We Can Help You Lock the Door

Entrust offers a comprehensive portfolio of solutions that not only would have helped the organization that was the victim in this particular situation, but can also help other organizations protect against more sophisticated attacks being used by threat actors.

KeyControl manages keys, secrets, and certificates – including credentials. KeyControl proactively enforces security policies by whitelisting approved users and actions while also recording privileged user activity across virtual, cloud, and physical environments – creating a granular, immutable audit trial of those accessing the system.

Entrust CloudControl improves virtual infrastructure security and risk management with features such as role-based access control (RBAC), attribute-based access control (ABAC), and secondary approval (two-person rule). These are important, especially when overseeing virtualized environments on a large scale with a team of busy system administrators. CloudControl provides the necessary guardrails and control measures to ensure that your system admin team consistently applies policies across your VM estate while also mitigating against inadvertent misconfigurations.
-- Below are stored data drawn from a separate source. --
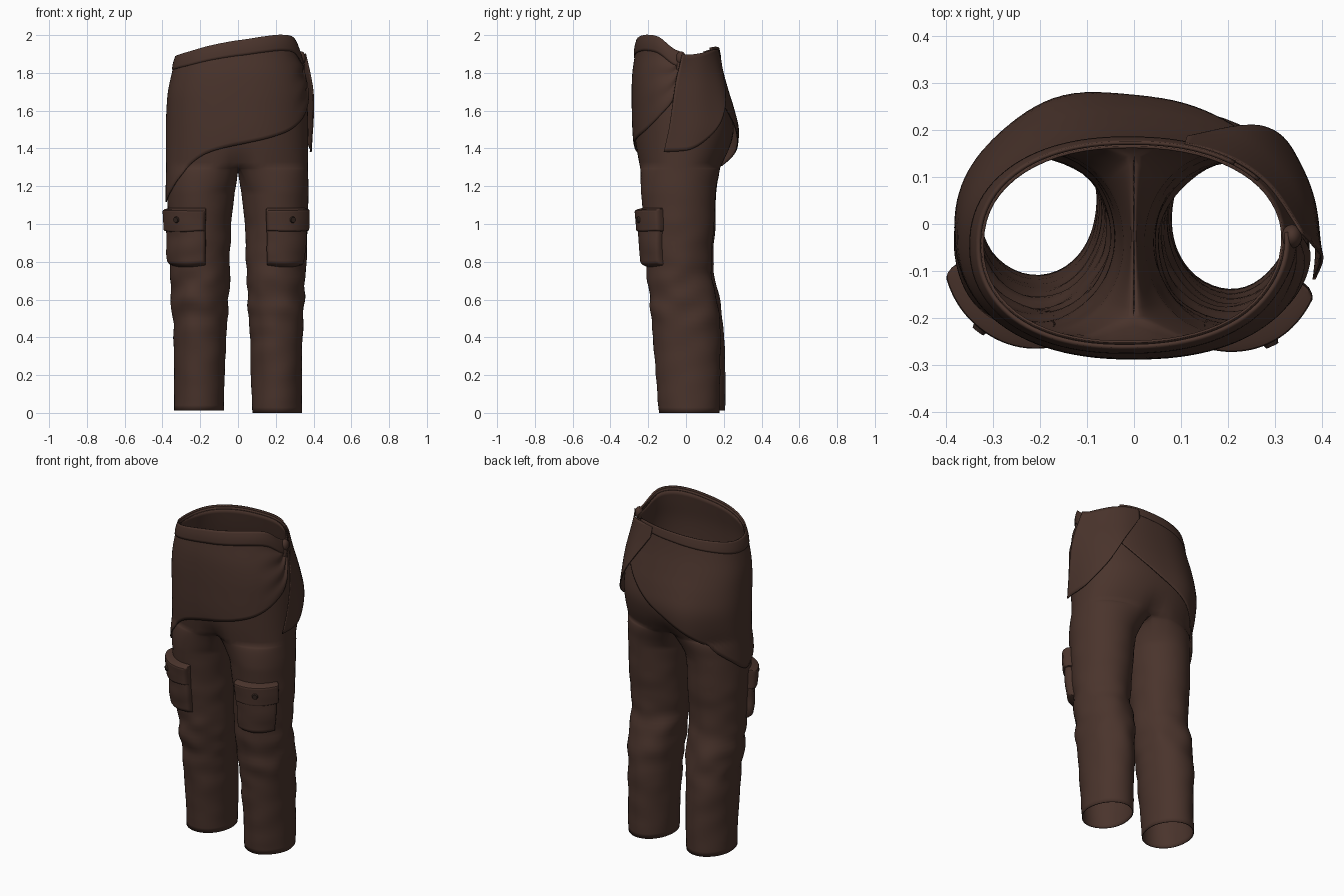
import bpy, bmesh, math
from mathutils import Vector, noise

if "Cube" in bpy.data.objects:
    bpy.data.objects.remove(bpy.data.objects["Cube"])

cloth = bpy.data.materials.new("dark_brown_cloth")
cloth.diffuse_color = (0.068, 0.034, 0.025, 1)
cloth.use_nodes = True
cloth.node_tree.nodes["Principled BSDF"].inputs["Base Color"].default_value = cloth.diffuse_color
button_mat = bpy.data.materials.new("button_dark")
button_mat.diffuse_color = (0.03, 0.017, 0.013, 1)
button_mat.use_nodes = True
button_mat.node_tree.nodes["Principled BSDF"].inputs["Base Color"].default_value = button_mat.diffuse_color

# Profiles: trunk (z, half width, front y, back y); leg (z, inner x, outer x, front y, back y)
TRUNK = [(1.3, .370, -.252, .19), (1.4, .371, -.266, .232), (1.5, .372, -.274, .252),
         (1.6, .369, -.277, .238), (1.7, .361, -.278, .213), (1.8, .340, -.274, .188),
         (1.9, .316, -.260, .168), (2.0, .300, -.245, .15)]
LEG = [(0, .075, .338, -.128, .192), (.4, .063, .342, -.164, .192), (.6, .05, .354, -.188, .172),
       (.75, .045, .358, -.2, .140), (1.0, .035, .370, -.22, .153), (1.2, .014, .373, -.24, .162),
       (1.3, .005, .37, -.252, .19)]
# Waist height and wrap hem height by position round the body (0 front, 16 right, 32 back, 48 left)
WAIST = [(0, 1.97), (4, 1.99), (8, 2.0), (12, 1.985), (16.5, 1.91), (20, 1.912), (26, 1.935),
         (32, 1.93), (40, 1.91), (48, 1.885), (54, 1.905), (60, 1.945), (64, 1.97)]
WRAP_HEM = [(-42, 1.82), (-40, 1.70), (-36, 1.57), (-32, 1.47), (-28, 1.385), (-24, 1.28),
            (-20, 1.19), (-16, 1.115), (-13, 1.16), (-10, 1.24), (-5, 1.36), (0, 1.42),
            (4, 1.455), (8, 1.5), (12, 1.58), (15, 1.67), (17, 1.83)]
SIDE_HEM = [(12.5, 1.38), (17, 1.395), (20, 1.45), (23, 1.54), (26, 1.69), (29, 1.86)]


def interp(keys, t):
    """Smooth interpolation through a list of keys."""
    t = min(max(t, keys[0][0]), keys[-1][0])
    i = max(j for j in range(len(keys) - 1) if keys[j][0] <= t)
    a, b = keys[i], keys[i + 1]
    p, n = keys[max(i - 1, 0)], keys[min(i + 2, len(keys) - 1)]
    h = b[0] - a[0]
    f = (t - a[0]) / h
    out = []
    for k in range(1, len(a)):
        ma = (b[k] - p[k]) / (b[0] - p[0]) * h
        mb = (n[k] - a[k]) / (n[0] - a[0]) * h
        out.append((2*f**3 - 3*f*f + 1) * a[k] + (f**3 - 2*f*f + f) * ma
                   + (3*f*f - 2*f**3) * b[k] + (f**3 - f*f) * mb)
    return out


def trunk(v, z):
    rx, yf, yb = interp(TRUNK, z)
    c, s = math.cos(math.pi * v / 32), abs(math.sin(math.pi * v / 32))
    x = rx * s ** .88
    y = (yf + yb) / 2 - math.copysign(abs(c) ** .88, c) * (yb - yf) / 2
    crease = .2 * max(0, 1 - (z - 1.3) / .15) ** 2
    return Vector((x, y * (1 - crease * math.exp(-(x / .06) ** 2)), z))


def leg(v, z):
    """v 0-32 is the outside of the leg, 32-48 the inside."""
    if v <= 32:
        a, top = math.radians(-45 + 270 * v / 32), trunk(v, 1.3)
    else:
        f = (v - 32) / 16
        a = math.radians(225 + 90 * f)
        top = trunk(32, 1.3).lerp(trunk(0, 1.3), f)
        top.x = 0
        top.z -= .03 * math.sin(math.pi * f)
    xi, xo, yf, yb = interp(LEG, z)
    k = min(1, (1.3 - z) / .13) ** .55
    ring = Vector(((xi + xo) / 2 + math.sin(a) * (xo - xi) / 2,
                   (yf + yb) / 2 - math.cos(a) * (yb - yf) / 2, z))
    p = top.lerp(ring, k)
    p.z = z + (top.z - 1.3) * (1 - k)
    return p


def finish(p, side):
    """Mirror to the left, stagger the legs and add soft cloth wrinkles."""
    p.x *= side
    low = max(0, 1.3 - p.z)
    p.y -= side * .012 * low
    if side < 0:
        p.z += .012 * max(0, 1 - p.z / .6)
    amp = .004 + .010 * math.exp(-((p.z - .62) / .22) ** 2)
    n = noise.noise_vector(Vector((p.x * 7, p.y * 7, p.z * 11)))
    return p + Vector((n.x, n.y, 0)) * amp * min(1, low * 3)


def surf(u, z):
    u %= 64
    side, v = (1, u) if u <= 32 else (-1, 64 - u)
    return finish(trunk(v, z) if z >= 1.3 else leg(v, z), side)


def over(u, z, off):
    """Point lifted off the body surface."""
    du = surf(u + .3, z) - surf(u - .3, z)
    dz = surf(u, z + .01) - surf(u, z - .01)
    return surf(u, z) + du.cross(dz).normalized() * off


def waist(u):
    return interp(WAIST, u % 64)[0]


def grid(bm, fn, nu, nv, wrap=False):
    vs = [[bm.verts.new(fn(i, j)) for i in range(nu)] for j in range(nv)]
    for j in range(nv - 1):
        for i in range(nu if wrap else nu - 1):
            k = (i + 1) % nu
            bm.faces.new((vs[j][i], vs[j][k], vs[j + 1][k], vs[j + 1][i]))


def make(name, bm, thick=0, offset=0, mat=cloth, angle=40):
    me = bpy.data.meshes.new(name)
    bm.to_mesh(me)
    bm.free()
    ob = bpy.data.objects.new(name, me)
    bpy.context.collection.objects.link(ob)
    me.materials.append(mat)
    if thick:
        m = ob.modifiers.new("thickness", 'SOLIDIFY')
        m.thickness, m.offset = thick, offset
    bpy.ops.object.select_all(action='DESELECT')
    bpy.context.view_layer.objects.active = ob
    ob.select_set(True)
    bpy.ops.object.shade_smooth_by_angle(angle=math.radians(angle))
    return ob


def patch(name, fn, nu, nv, thick=0):
    """Cloth piece laid over the body; fn(a, b) gives (u, z, lift)."""
    bm = bmesh.new()
    grid(bm, lambda i, j: over(*fn(i / (nu - 1), j / (nv - 1))), nu, nv)
    return make(name, bm, thick)


# Trousers: trunk splitting into two open legs
bm = bmesh.new()
grid(bm, lambda i, j: surf(i, 1.3 + (waist(i) - .02 - 1.3) * j / 24), 64, 25, True)
for side in (1, -1):
    grid(bm, lambda i, j: finish(leg(i, 1.3 * (1 - (j / 60) ** 1.35)), side), 48, 61, True)
bmesh.ops.remove_doubles(bm, verts=bm.verts, dist=1e-4)
bmesh.ops.recalc_face_normals(bm, faces=bm.faces)
make("trousers", bm, .005, -1, angle=70)


# Wrap panel: right hip, across the front, round the left side to the back
def wrap_panel(a, b):
    u = 17 - 58.5 * a
    low, top = interp(WRAP_HEM, u)[0], waist(u) - .01
    fold = .006 * math.sin(b * 22) * max(0, 1 - a * 7)
    peak = .040 * math.exp(-((u + 28) / 4) ** 2) * (1 - b) ** 2
    return u, low + (top - low) * b, .007 + fold + peak


patch("wrap_panel", wrap_panel, 100, 28, .006)


# Right hip panel with its flared front edge
def hip_panel(a, b):
    u = 12.8 + 4 * b + (16.2 - 4 * b) * a
    low, top = interp(SIDE_HEM, 12.5 + 16.5 * a)[0], waist(u) - .015
    bulge = .02 * math.exp(-((a - .75) / .2) ** 2) * (1 - b)
    return u, low + (top - low) * b, .014 + (.016 + .012 * b) * (1 - a) ** 8 + bulge


patch("hip_panel", hip_panel, 36, 24, .006)


# Slanted waistband
def band(a, b):
    u = 17 - 56 * a
    height = .085 * (1 - .5 * a * a)
    return u, waist(u) - height * (1 - b), .010 + .006 * math.sin(math.pi * b) * (1 - a)


patch("waistband", band, 90, 7, .008)

# Gathered tie at the right hip
for n, (dz, dy, s) in enumerate([(0, 0, (.022, .026, .035)), (-.045, -.01, (.016, .014, .045))]):
    bm = bmesh.new()
    bmesh.ops.create_uvsphere(bm, u_segments=20, v_segments=12, radius=1)
    pos = over(16.6, 1.875, .015) + Vector((0, dy, dz))
    for v in bm.verts:
        v.co = Vector(c * k for c, k in zip(v.co, s)) + pos
    make(("gathered_tie", "gathered_tie_tail")[n], bm)


# Cargo pockets: padded body, flap and button on each thigh
def pad(sign, u0, u1, z0, z1, depth, sag):
    def fn(a, b):
        e = min(a * 1.2, (1 - a) * 1.2, b, 1 - b)
        u = (u0 + (u1 - u0) * a) * sign
        z = z0 + (z1 - z0) * b - sag * math.sin(math.pi * a) * (1 - b)
        return u, z, -.006 + depth * min(1, e / .09) ** .5 + sag * math.sin(math.pi * a)
    return fn


for name, sign, u0, u1, ub in (("right", 1, 3.2, 12.6, 8.2), ("left", -1, 3.9, 14, 9.5)):
    patch(name + "_pocket", pad(sign, u0, u1, .78, 1.06, .034, .008), 36, 32)
    patch(name + "_pocket_flap", pad(sign, u0 + .1, u1 + .3, .96, 1.085, .045, .006), 36, 26)
    base, tip = over(ub * sign, 1.025, .040), over(ub * sign, 1.025, .054)
    bm = bmesh.new()
    bmesh.ops.create_cone(bm, cap_ends=True, segments=20, radius1=.019, radius2=.014, depth=.014)
    rot = (tip - base).to_track_quat('Z', 'Y')
    for v in bm.verts:
        v.co = rot @ v.co + (base + tip) / 2
    make(name + "_button", bm, mat=button_mat)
Entrust Phishing-Resistant MFA delivers precisely as advertised. Identity continues to be the largest attack vector, with compromised credentials and phishing being the leading causes of breaches. The traditional password adds to the poor user experience and is easily compromised. Even conventional MFA methods such as SMS one-time password (OTP) and push authentication are easily bypassed by attackers.

Credential Management and Access Trends

When examining credential management and access, there are prominent trends in identity and IAM that are receiving significant attention in the office of the CEO and the boardroom.

One prominent trend is the increasing adoption of phishing-resistant passwordless adaptive biometrics authentication. This helps prevent fraud and secure high-value transactions with risk inputs that assess behavioral biometrics and look for indicators of compromise (IOCs) based on various threat intelligence feeds.

Another trend is using identity proofing to enhance security layers, seamless onboarding processes, and the integration of digital signing to provide a unified digital identity experience. Many companies are grappling with the complexities of managing multiple identity providers (IDPs) and associated processes, as well as challenges related to MFA fatigue and phishing attacks targeting OTPs via SMS or email – particularly through adversary in the middle (AiTM) attacks.

Then there’s the management of diverse cybersecurity platforms – including various IDPs, MFA solutions, identity proofing tools, and standalone digital signing platforms – that can lead to productivity bottlenecks and costly administration overheads. Employing certificate-based authentication, biometrics, and other passwordless authentication methods – combined with identity proofing and digital signing within an integrated identity solution – helps streamline operations, reduce costs, and enhance user adoption. Plus, it also helps mitigate potential vulnerabilities associated with disjointed platform connections across enterprise IT environments. It’s a lot for organizations to take on board.

Entrust phishing-resistant identity solutions provide a complete identity and access management platform and comprehensive certificate lifecycle management capabilities to help you implement high-assurance certificate-based authentication for your users and devices.

Lessons Learned

Whether your organization is on a Zero Trust journey or just looking to strengthen your security posture, the attack discussed in the Joint Cybersecurity Advisory paper that started this conversation is a reminder that the threats out there are real – and organizations need to have robust security processes and procedures in place to keep that door firmly closed.

Learn more about Entrust solutions for strong identities, protected data, and secure payments.